*Instructions to follow*. Return every entry exactly as written, with the pictures removed.

======== Records for the exercise

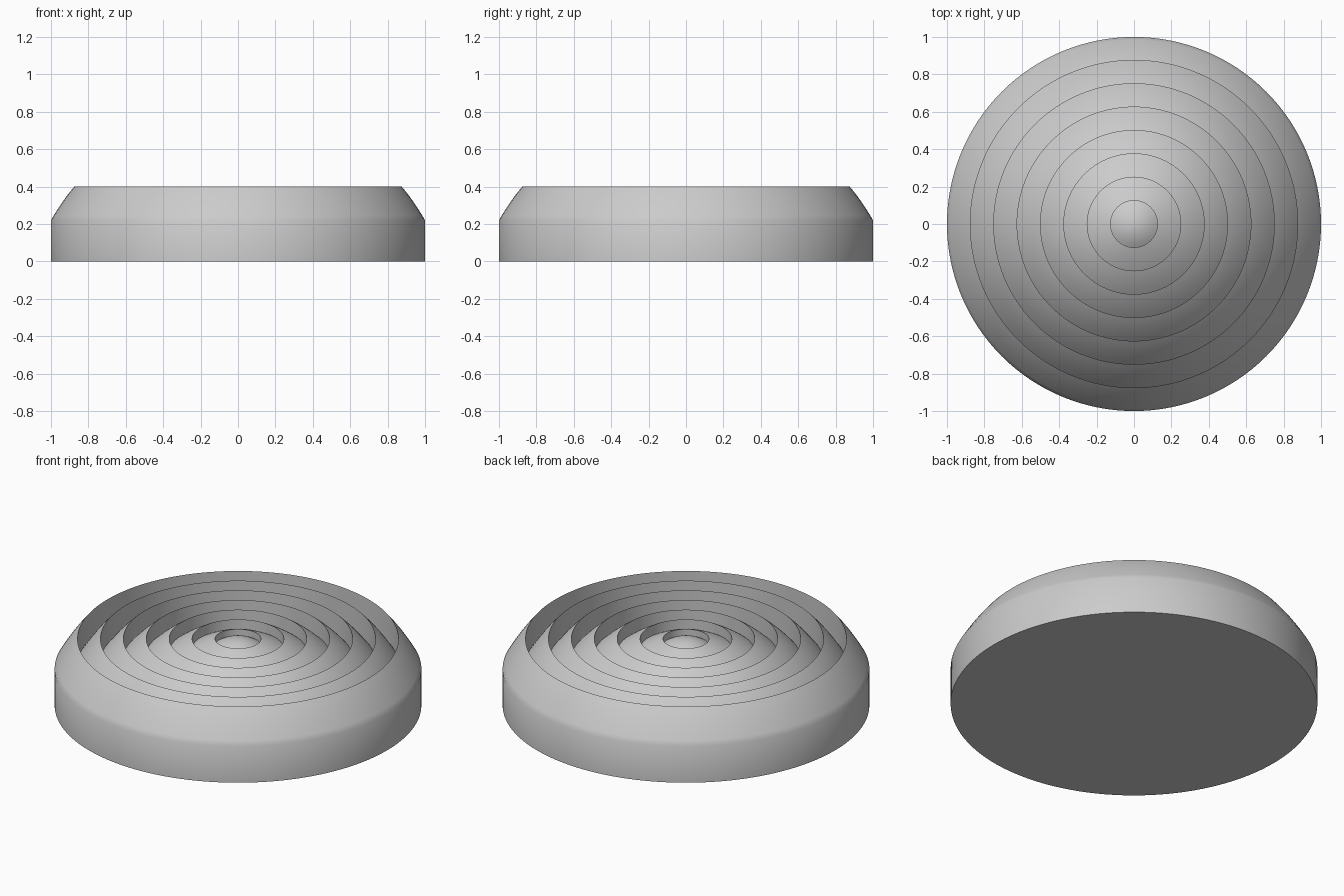
import bpy
import bmesh
import math

cube = bpy.data.objects.get("Cube")
if cube:
    bpy.data.objects.remove(cube, do_unlink=True)

RINGS = 8
PITCH = 1 / RINGS
TOP = 0.40
SEGMENTS = 128
STEPS = 8

# Stepped lens profile: a central dome, then rings that get steeper outward
profile = [(0, 0, TOP)]
for ring in range(RINGS):
    drop = 0.04 + 0.02 * ring
    linear = 0.8 if ring else 0.0
    for step in range(STEPS + 1):
        if ring == 0 and step == 0:
            continue
        t = step / STEPS
        z = TOP - drop * (linear * t + (1 - linear) * t * t)
        profile.append((PITCH * (ring + t), 0, z))

# Straight outer wall and flat underside
profile += [(1, 0, 0), (0, 0, 0)]

# Lathe the profile around the vertical axis
bm = bmesh.new()
verts = [bm.verts.new(p) for p in profile]
edges = [bm.edges.new(pair) for pair in zip(verts, verts[1:])]
bmesh.ops.spin(bm, geom=verts + edges, cent=(0, 0, 0), axis=(0, 0, 1),
               angle=math.tau, steps=SEGMENTS, use_duplicate=False)
bmesh.ops.remove_doubles(bm, verts=bm.verts, dist=0.0001)
bmesh.ops.recalc_face_normals(bm, faces=bm.faces)
mesh = bpy.data.meshes.new("ringed_lens")
bm.to_mesh(mesh)
bm.free()

lens = bpy.data.objects.new("ringed_lens", mesh)
bpy.context.collection.objects.link(lens)

# Plain grey material
grey = bpy.data.materials.new("light_grey")
grey.use_nodes = True
color = (0.6, 0.6, 0.6, 1)
grey.diffuse_color = color
grey.node_tree.nodes["Principled BSDF"].inputs["Base Color"].default_value = color
mesh.materials.append(grey)

# Smooth curves with crisp ring edges
bpy.ops.object.select_all(action="DESELECT")
lens.select_set(True)
bpy.context.view_layer.objects.active = lens
bpy.ops.object.shade_smooth_by_angle(angle=math.radians(35))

================

*Solved exercise*.
import bpy
import bmesh
import math

cube = bpy.data.objects.get("Cube")
if cube:
    bpy.data.objects.remove(cube, do_unlink=True)

RINGS = 8
PITCH = 1 / RINGS
TOP = 0.40
SEGMENTS = 128
STEPS = 8

# Stepped lens profile: a central dome, then rings that get steeper outward
profile = [(0, 0, TOP)]
for ring in range(RINGS):
    drop = 0.04 + 0.02 * ring
    linear = 0.8 if ring else 0.0
    for step in range(STEPS + 1):
        if ring == 0 and step == 0:
            continue
        t = step / STEPS
        z = TOP - drop * (linear * t + (1 - linear) * t * t)
        profile.append((PITCH * (ring + t), 0, z))

# Straight outer wall and flat underside
profile += [(1, 0, 0), (0, 0, 0)]

# Lathe the profile around the vertical axis
bm = bmesh.new()
verts = [bm.verts.new(p) for p in profile]
edges = [bm.edges.new(pair) for pair in zip(verts, verts[1:])]
bmesh.ops.spin(bm, geom=verts + edges, cent=(0, 0, 0), axis=(0, 0, 1),
               angle=math.tau, steps=SEGMENTS, use_duplicate=False)
bmesh.ops.remove_doubles(bm, verts=bm.verts, dist=0.0001)
bmesh.ops.recalc_face_normals(bm, faces=bm.faces)
mesh = bpy.data.meshes.new("ringed_lens")
bm.to_mesh(mesh)
bm.free()

lens = bpy.data.objects.new("ringed_lens", mesh)
bpy.context.collection.objects.link(lens)

# Plain grey material
grey = bpy.data.materials.new("light_grey")
grey.use_nodes = True
color = (0.6, 0.6, 0.6, 1)
grey.diffuse_color = color
grey.node_tree.nodes["Principled BSDF"].inputs["Base Color"].default_value = color
mesh.materials.append(grey)

# Smooth curves with crisp ring edges
bpy.ops.object.select_all(action="DESELECT")
lens.select_set(True)
bpy.context.view_layer.objects.active = lens
bpy.ops.object.shade_smooth_by_angle(angle=math.radians(35))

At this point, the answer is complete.